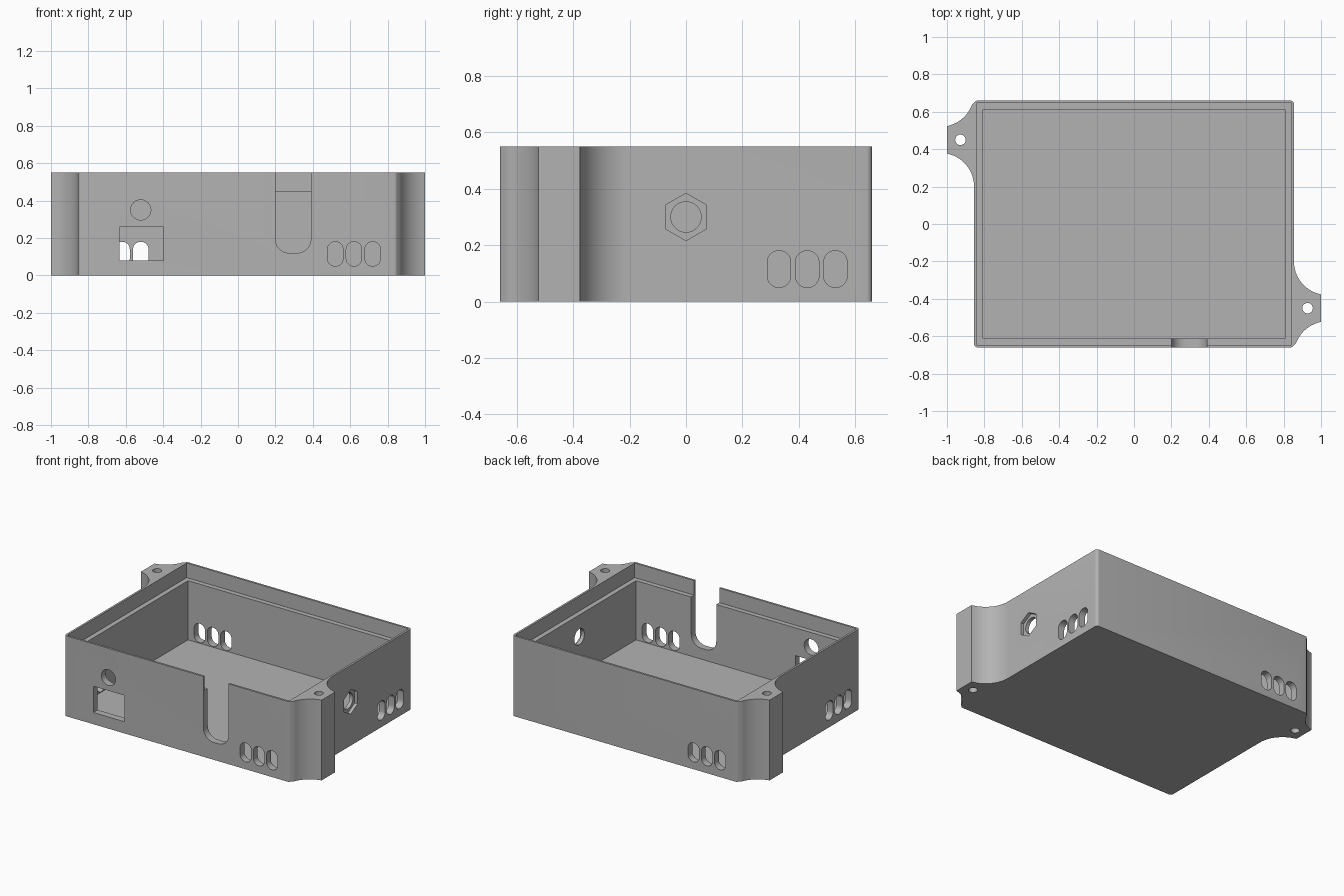
import bpy, bmesh, math

default = bpy.data.objects.get("Cube")
if default:
    bpy.data.objects.remove(default, do_unlink=True)

# Main sizes
HX, HY, HEIGHT = 0.855, 0.66, 0.55
WALL, LIP, LIP_Z = 0.047, 0.014, 0.45
EAR_Y, EAR_R = 0.45, 0.18

grey = bpy.data.materials.new("matte grey plastic")
grey.use_nodes = True
colour = (0.45, 0.45, 0.45, 1)
grey.diffuse_color = colour
grey.node_tree.nodes["Principled BSDF"].inputs["Base Color"].default_value = colour


def arc(cx, cy, r, start, end, steps):
    """Points on an arc, angles in degrees."""
    angles = [math.radians(start + (end - start) * i / steps) for i in range(steps + 1)]
    return [(cx + r * math.cos(a), cy + r * math.sin(a)) for a in angles]


def rounded(cx, cy, w, h, r, steps=8):
    """Rounded rectangle outline."""
    pts = []
    for k, (sx, sy) in enumerate([(1, 1), (-1, 1), (-1, -1), (1, -1)]):
        pts += arc(cx + sx * (w / 2 - r), cy + sy * (h / 2 - r), r, k * 90, k * 90 + 90, steps)
    return pts


def rect(cx, cy, w, h):
    return [(cx + sx * w / 2, cy + sy * h / 2) for sx, sy in [(1, 1), (-1, 1), (-1, -1), (1, -1)]]


def circle(cx, cy, r, sides=32, turn=0):
    return arc(cx, cy, r, turn, turn + 360, sides)[:-1]


def prism(name, pts, axis, lo, hi):
    """Extrude an outline along one axis between two positions."""
    place = {"x": lambda u, v, d: (d, u, v),
             "y": lambda u, v, d: (u, d, v),
             "z": lambda u, v, d: (u, v, d)}[axis]
    bm = bmesh.new()
    low = [bm.verts.new(place(u, v, lo)) for u, v in pts]
    high = [bm.verts.new(place(u, v, hi)) for u, v in pts]
    bm.faces.new(low)
    bm.faces.new(high)
    for i in range(len(pts)):
        j = (i + 1) % len(pts)
        bm.faces.new((low[i], low[j], high[j], high[i]))
    bmesh.ops.remove_doubles(bm, verts=bm.verts, dist=1e-5)
    bmesh.ops.recalc_face_normals(bm, faces=bm.faces)
    mesh = bpy.data.meshes.new(name)
    bm.to_mesh(mesh)
    bm.free()
    obj = bpy.data.objects.new(name, mesh)
    bpy.context.collection.objects.link(obj)
    return obj


# Outer outline: one side with its mounting ear, repeated by a half turn
cx = HX + EAR_R
tip = math.degrees(math.acos((1 - cx) / EAR_R))
half = arc(HX - 0.02, -HY + 0.02, 0.02, 270, 330, 4)
half += arc(cx, -EAR_Y - 0.25, EAR_R, 160, tip, 10)
half += arc(cx, -EAR_Y + 0.25, EAR_R, 360 - tip, 180, 14)
half += arc(HX - 0.02, HY - 0.02, 0.02, 0, 90, 6)
outline = half + [(-x, -y) for x, y in half]
body = prism("enclosure_body", outline, "z", 0, HEIGHT)
body.data.materials.append(grey)

# Cavity and recessed lip for the lid
cutters = [
    prism("cavity", rect(0, 0, 2 * (HX - WALL), 2 * (HY - WALL)), "z", 0.045, 0.7),
    prism("lid_recess", rect(0, 0, 2 * (HX - LIP), 2 * (HY - LIP)), "z", LIP_Z, 0.7),
]

# Screw holes through the ears
for s in (1, -1):
    cutters.append(prism("ear_hole", circle(s * 0.928, -s * EAR_Y, 0.028), "z", -0.1, 0.7))

# Front openings: cable slot, socket window and round hole
cutters += [
    prism("cable_slot", rounded(0.295, 0.42, 0.19, 0.6, 0.075), "y", -0.8, -0.58),
    prism("socket_window", rect(-0.517, 0.17, 0.235, 0.18), "y", -0.8, -0.58),
    prism("round_hole", circle(-0.52, 0.35, 0.054), "y", -0.8, -0.58),
]

# Side connector: hexagonal nut pocket around a through hole
cutters += [
    prism("nut_pocket", circle(0, 0.3, 0.084, 6, 30), "x", HX - 0.022, 1.1),
    prism("connector_hole", circle(0, 0.3, 0.054), "x", 0.75, 1.1),
]

# Three vents on every wall, repeated by a half turn
for s in (1, -1):
    for i in range(3):
        front = rounded(s * (0.52 + 0.1 * i), 0.115, 0.083, 0.13, 0.04)
        side = rounded(s * (0.33 + 0.1 * i), 0.115, 0.083, 0.13, 0.04)
        cutters.append(prism("wall_vent", front, "y", *sorted((-s * 0.58, -s * 0.8))))
        cutters.append(prism("side_vent", side, "x", *sorted((s * 0.75, s * 0.95))))

# Cut everything out of the body
bpy.ops.object.select_all(action="DESELECT")
bpy.context.view_layer.objects.active = body
body.select_set(True)
for cutter in cutters:
    cutter.hide_render = True
    mod = body.modifiers.new(cutter.name, "BOOLEAN")
    mod.operation = "DIFFERENCE"
    mod.solver = "EXACT"
    mod.object = cutter
    bpy.ops.object.modifier_apply(modifier=mod.name)
    bpy.data.objects.remove(cutter, do_unlink=True)

bpy.ops.object.shade_smooth_by_angle(angle=math.radians(30))
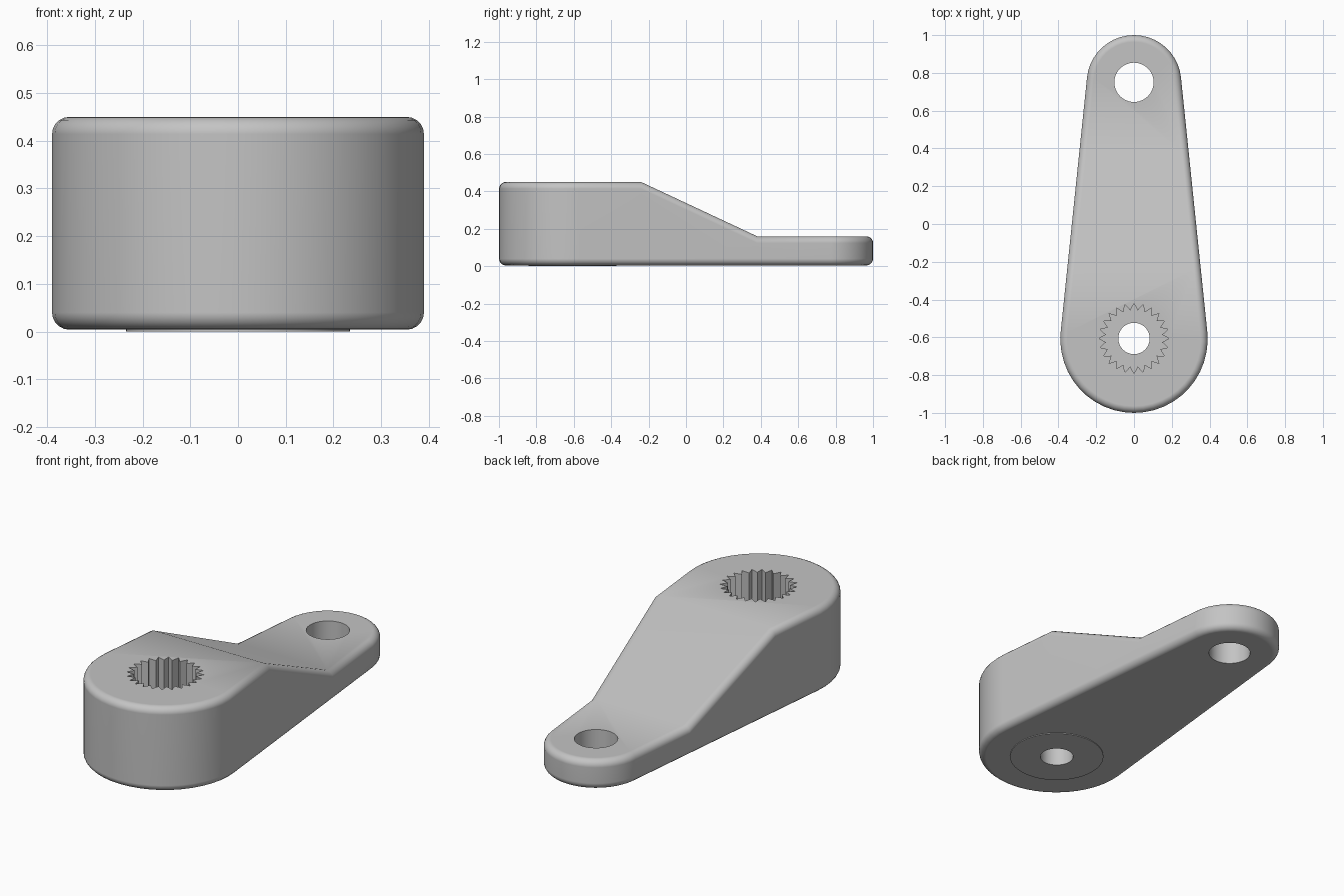
import bpy, bmesh
from math import sin, cos, asin, pi, radians

cube = bpy.data.objects.get("Cube")
if cube:
    bpy.data.objects.remove(cube, do_unlink=True)

HUB_Y, HUB_R = -0.61, 0.39
TIP_Y, TIP_R = 0.75, 0.25
HUB_TOP, TIP_TOP, BASE = 0.45, 0.16, 0.004
BEND_HUB, BEND_TIP = -0.24, 0.38
BORE_Y = -0.606

grey = bpy.data.materials.new("plain grey")
grey.use_nodes = True
grey.diffuse_color = (0.55, 0.55, 0.55, 1)
grey.node_tree.nodes["Principled BSDF"].inputs["Base Color"].default_value = (0.55, 0.55, 0.55, 1)


def make_object(name, bm):
    bmesh.ops.recalc_face_normals(bm, faces=bm.faces)
    mesh = bpy.data.meshes.new(name)
    bm.to_mesh(mesh)
    bm.free()
    mesh.materials.append(grey)
    obj = bpy.data.objects.new(name, mesh)
    bpy.context.collection.objects.link(obj)
    return obj


def prism(name, outline, z0, z1):
    bm = bmesh.new()
    low = [bm.verts.new((x, y, z0)) for x, y in outline]
    high = [bm.verts.new((x, y, z1)) for x, y in outline]
    bm.faces.new(low)
    bm.faces.new(high)
    n = len(low)
    for i in range(n):
        j = (i + 1) % n
        bm.faces.new((low[i], low[j], high[j], high[i]))
    return make_object(name, bm)


def circle(y, radius, n=48):
    return [(radius * cos(2 * pi * i / n), y + radius * sin(2 * pi * i / n)) for i in range(n)]


def cut(obj, cutter):
    mod = obj.modifiers.new("cut", 'BOOLEAN')
    mod.object = cutter
    mod.operation = 'DIFFERENCE'
    mod.solver = 'EXACT'
    apply(obj, mod)


def apply(obj, mod):
    bpy.ops.object.select_all(action='DESELECT')
    obj.select_set(True)
    bpy.context.view_layer.objects.active = obj
    bpy.ops.object.modifier_apply(modifier=mod.name)


# Arm outline: two arcs joined by tangent sides
tilt = asin((HUB_R - TIP_R) / (TIP_Y - HUB_Y))


def arc(y, radius, start, end, n):
    return [(radius * cos(start + (end - start) * i / n),
             y + radius * sin(start + (end - start) * i / n)) for i in range(n + 1)]


hub_arc = arc(HUB_Y, HUB_R, pi - tilt, 2 * pi + tilt, 24)
tip_arc = arc(TIP_Y, TIP_R, tilt, pi - tilt, 20)


def side_x(y):
    (xa, ya), (xb, yb) = hub_arc[-1], tip_arc[0]
    return xa + (xb - xa) * (y - ya) / (yb - ya)


bends = [BEND_HUB, BEND_TIP]
outline = (hub_arc + [(side_x(y), y) for y in bends] + tip_arc
           + [(-side_x(y), y) for y in reversed(bends)])


def top_z(y):
    t = min(1, max(0, (y - BEND_HUB) / (BEND_TIP - BEND_HUB)))
    return HUB_TOP + (TIP_TOP - HUB_TOP) * t


# Arm body with stepped top
bm = bmesh.new()
low = [bm.verts.new((x, y, BASE)) for x, y in outline]
high = [bm.verts.new((x, y, top_z(y))) for x, y in outline]
n = len(outline)
bm.faces.new(low)
for i in range(n):
    j = (i + 1) % n
    bm.faces.new((low[i], low[j], high[j], high[i]))
h = len(hub_arc)
bm.faces.new([high[-1]] + high[:h + 1])
bm.faces.new((high[-1], high[h], high[h + 1], high[-2]))
bm.faces.new(high[h + 1:n - 1])
arm = make_object("arm_body", bm)

# Rounded rims
bevel = arm.modifiers.new("rim", 'BEVEL')
bevel.width = 0.036
bevel.segments = 5
bevel.limit_method = 'ANGLE'
bevel.angle_limit = radians(45)
apply(arm, bevel)

# Through holes and toothed socket
TEETH = 24
star = []
for i in range(TEETH * 2):
    a = pi * (i + 0.5) / TEETH + pi / TEETH / 2
    r = 0.186 if i % 2 else 0.15
    star.append((r * sin(a), BORE_Y + r * cos(a)))
cutters = [
    prism("tip_hole_cutter", circle(TIP_Y, 0.104), -0.1, 0.6),
    prism("screw_hole_cutter", circle(BORE_Y, 0.083), -0.1, 0.6),
    prism("toothed_socket_cutter", star, 0.15, 0.6),
]
for cutter in cutters:
    cut(arm, cutter)

# Thin raised boss around the screw hole underneath
boss = prism("bottom_boss", circle(BORE_Y, 0.235, 64), 0, BASE + 0.002)
cut(boss, cutters[1])

for cutter in cutters:
    bpy.data.objects.remove(cutter, do_unlink=True)

for obj in (arm, boss):
    bpy.ops.object.select_all(action='DESELECT')
    obj.select_set(True)
    bpy.context.view_layer.objects.active = obj
    bpy.ops.object.shade_smooth_by_angle(angle=radians(30))
    weighted = obj.modifiers.new("even_shading", 'WEIGHTED_NORMAL')
    weighted.keep_sharp = True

• _Exercise prompt_
Go through the listing above and copy each line where the string "circle" appears.

• _Written solution_
def circle(cx, cy, r, sides=32, turn=0):
    cutters.append(prism("ear_hole", circle(s * 0.928, -s * EAR_Y, 0.028), "z", -0.1, 0.7))
    prism("round_hole", circle(-0.52, 0.35, 0.054), "y", -0.8, -0.58),
    prism("nut_pocket", circle(0, 0.3, 0.084, 6, 30), "x", HX - 0.022, 1.1),
    prism("connector_hole", circle(0, 0.3, 0.054), "x", 0.75, 1.1),
def circle(y, radius, n=48):
    prism("tip_hole_cutter", circle(TIP_Y, 0.104), -0.1, 0.6),
    prism("screw_hole_cutter", circle(BORE_Y, 0.083), -0.1, 0.6),
boss = prism("bottom_boss", circle(BORE_Y, 0.235, 64), 0, BASE + 0.002)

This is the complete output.